When she began a position in a new company, my friend Amy was assumed to have competence in a database program that had been customized for that company. Database programs she knew; just not this one. As a new employee Amy was uncomfortable revealing her lack of knowledge and as a result, she wasn’t able to work at the expected pace on the system.
Just short of quitting her job in frustration and humiliation, I suggested she ask her boss for training. Voila! She got the training and has gone on to be a valued (and happy) contributor there. Close call. Her boss almost lost a great employee because she didn’t take the initiative to identify and provide the right orientation and training.
Moral of the story: Orientation does not start or end with a review of policies and procedures, though these are also essential to impart. On the unit level, managers should be provided with checklists that include introductions to co-workers, assignment of a buddy/mentor, and specific training activities to quickly build competencies. Provide the same checklist to the new employee, and encourage him or her to be proactive about getting all boxes checked in the appropriate time frame.
At the home office, HR or department managers should develop checklists, including introduction to co-workers and other department personnel and discussion of corporate culture along with training for company-specific or job-specific tasks. Again, give a copy to the employee. Checklists ensure that the job gets done and prevent having to re-invent the orientation process over and over again.
Don’t stop with checklists though. Whether at the unit level or at the home office, an essential part of making new employees feel part of the team is grooming the team in advance. The more the team has been involved in the selection of the new person, the more likely they’ll be receptive to them. Remind the team of their own first days on the job and encourage them to make friendly overtures to the new employee, show them the ropes, and fill them in on “how things work around here.”

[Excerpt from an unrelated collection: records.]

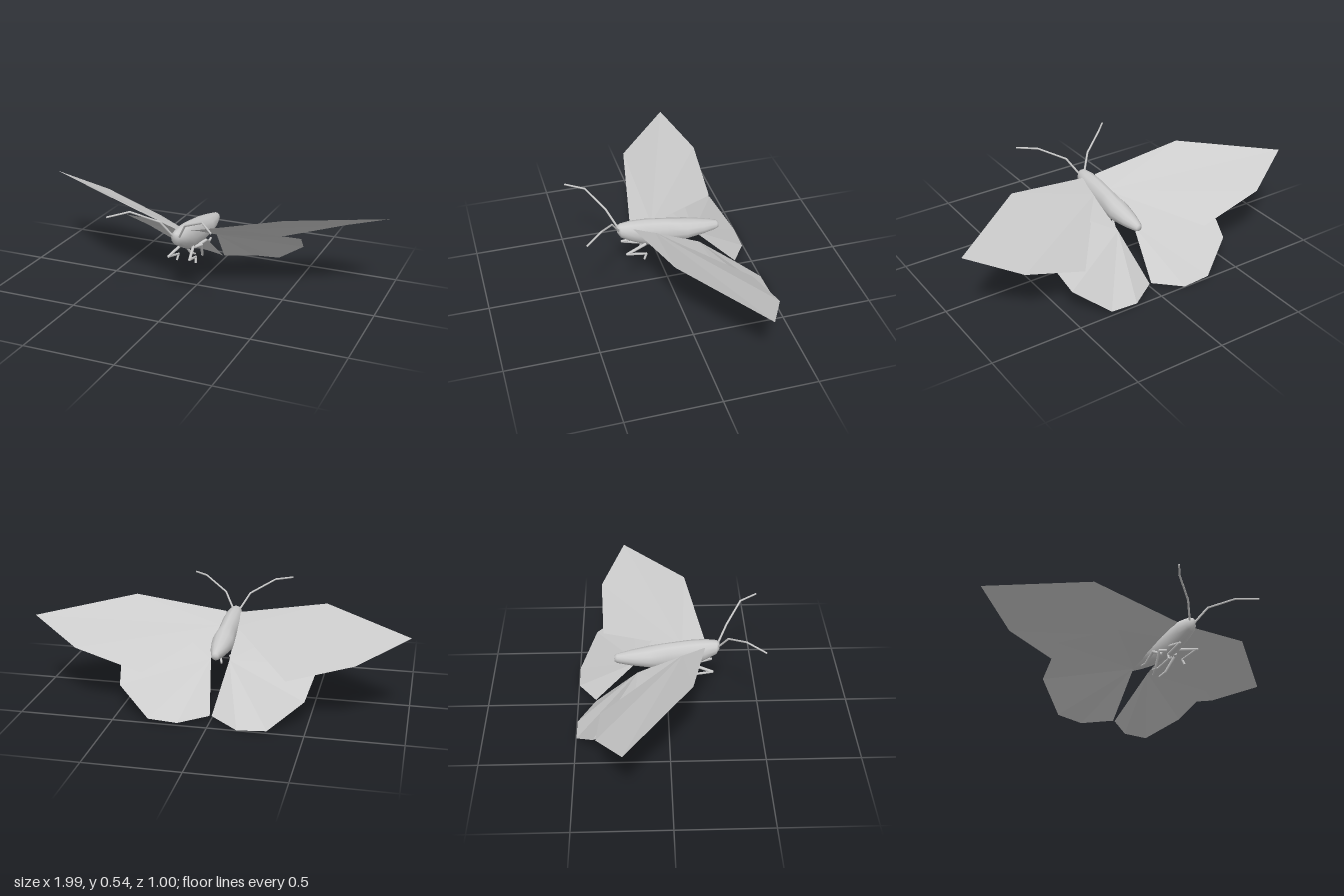
import * as THREE from 'three';
import { mergeVertices } from 'three/addons/utils/BufferGeometryUtils.js';

const bodyMat = new THREE.MeshStandardMaterial({ color: 0xcccccc });
const wingMat = new THREE.MeshStandardMaterial({ color: 0xcccccc, side: THREE.DoubleSide, flatShading: true });

// Body cross-sections, head to tail: z, centre y, half width, half height
const SECTIONS = [
  [0.28, 0.385, 0, 0],
  [0.278, 0.385, 0.018, 0.022],
  [0.262, 0.375, 0.035, 0.04],
  [0.2, 0.36, 0.05, 0.06],
  [0.12, 0.339, 0.053, 0.078],
  [0, 0.325, 0.051, 0.075],
  [-0.1, 0.32, 0.06, 0.059],
  [-0.2, 0.315, 0.044, 0.042],
  [-0.275, 0.312, 0.024, 0.026],
  [-0.288, 0.312, 0.016, 0.017],
  [-0.29, 0.312, 0, 0],
];

// Left-side wing outlines; each is a fan around its first point
const FOREWING = [
  [0.04, 0.355, 0.08], [0.04, 0.4, 0.2], [0.53, 0.497, 0.11],
  [0.995, 0.455, -0.238], [0.73, 0.335, -0.372], [0.38, 0.22, -0.36],
];
const HINDWING = [
  [0.05, 0.25, -0.165], [0.04, 0.355, 0.08], [0.29, 0.365, 0], [0.53, 0.285, -0.2],
  [0.485, 0.157, -0.4], [0.31, 0.024, -0.497], [0.155, 0.014, -0.497], [0.005, 0.025, -0.4],
];

// Left-side limbs: paths and radii
const ANTENNA = [[0.015, 0.385, 0.27], [0.07, 0.475, 0.32], [0.2, 0.54, 0.403], [0.285, 0.53, 0.497]];
const LEGS = {
  frontLeg: [[0.035, 0.285, 0.13], [0.06, 0.255, 0.24], [0.05, 0.23, 0.132], [0.055, 0.198, 0.145]],
  middleLeg: [[0.03, 0.272, 0.1], [0.055, 0.276, 0.065], [0.035, 0.195, 0.008], [0.022, 0.175, -0.027]],
  hindLeg: [[0.03, 0.265, 0.06], [0.06, 0.285, 0.018], [0.045, 0.247, -0.065], [0.04, 0.25, -0.105]],
};

function makeBody() {
  const rows = SECTIONS.length - 1;
  let geo = new THREE.CylinderGeometry(1, 1, 1, 12, rows, true).rotateX(Math.PI / 2);
  const p = geo.attributes.position;
  for (let i = 0; i < p.count; i++) {
    const [z, cy, rx, ry] = SECTIONS[Math.round((0.5 - p.getZ(i)) * rows)];
    p.setXYZ(i, p.getX(i) * rx, cy + p.getY(i) * ry, z);
  }
  geo.deleteAttribute('uv');
  geo.deleteAttribute('normal');
  geo = mergeVertices(geo, 1e-5);
  geo.computeVertexNormals();
  const mesh = new THREE.Mesh(geo, bodyMat);
  mesh.name = 'body';
  return mesh;
}

// Thin wing from its outline; lift nudges the outer points up or down
function makeWing(name, outline, side, lift) {
  const pts = outline.map(([x, y, z]) => [x * side, y + (x > 0.06 ? lift : 0), z]);
  const index = [];
  for (let i = 1; i < pts.length - 1; i++) {
    index.push(...(side > 0 ? [0, i, i + 1] : [0, i + 1, i]));
  }
  const geo = new THREE.BufferGeometry();
  geo.setAttribute('position', new THREE.Float32BufferAttribute(pts.flat(), 3));
  geo.setIndex(index);
  geo.computeVertexNormals();
  const mesh = new THREE.Mesh(geo, wingMat);
  mesh.name = name;
  return mesh;
}

// Jointed limb: one slim cylinder per segment, a ball at each bend
function makeLimb(name, path, side, r0, r1) {
  const limb = new THREE.Group();
  limb.name = name;
  const pts = path.map(([x, y, z]) => new THREE.Vector3(x * side, y, z));
  const n = pts.length - 1;
  const radius = (i) => THREE.MathUtils.lerp(r0, r1, i / n);
  for (let i = 0; i < n; i++) {
    const dir = pts[i + 1].clone().sub(pts[i]);
    const seg = new THREE.Mesh(new THREE.CylinderGeometry(radius(i + 1), radius(i), dir.length(), 6), bodyMat);
    seg.name = 'segment';
    seg.position.copy(pts[i]).addScaledVector(dir, 0.5);
    seg.quaternion.setFromUnitVectors(new THREE.Vector3(0, 1, 0), dir.normalize());
    limb.add(seg);
    if (i > 0) {
      const joint = new THREE.Mesh(new THREE.SphereGeometry(radius(i), 6, 4), bodyMat);
      joint.name = 'joint';
      joint.position.copy(pts[i]);
      limb.add(joint);
    }
  }
  return limb;
}

export function createModel() {
  const model = new THREE.Group();
  model.name = 'butterfly';
  model.add(makeBody());
  for (const [side, label] of [[1, 'left'], [-1, 'right']]) {
    // The wings are rolled very slightly, so the right pair sits a touch differently
    model.add(makeWing(label + 'Forewing', FOREWING, side, side > 0 ? 0 : 0.013));
    model.add(makeWing(label + 'Hindwing', HINDWING, side, side > 0 ? 0 : -0.012));
    model.add(makeLimb(label + 'Antenna', ANTENNA, side, 0.006, 0.005));
    for (const [leg, path] of Object.entries(LEGS)) {
      model.add(makeLimb(label + leg[0].toUpperCase() + leg.slice(1), path, side, 0.009, 0.006));
    }
  }
  return model;
}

Finally, as a manager, touch bases early and often with someone new to ask what support and direction they need. If you know their needs and meet them, they’ll succeed, and you’ll be their hero.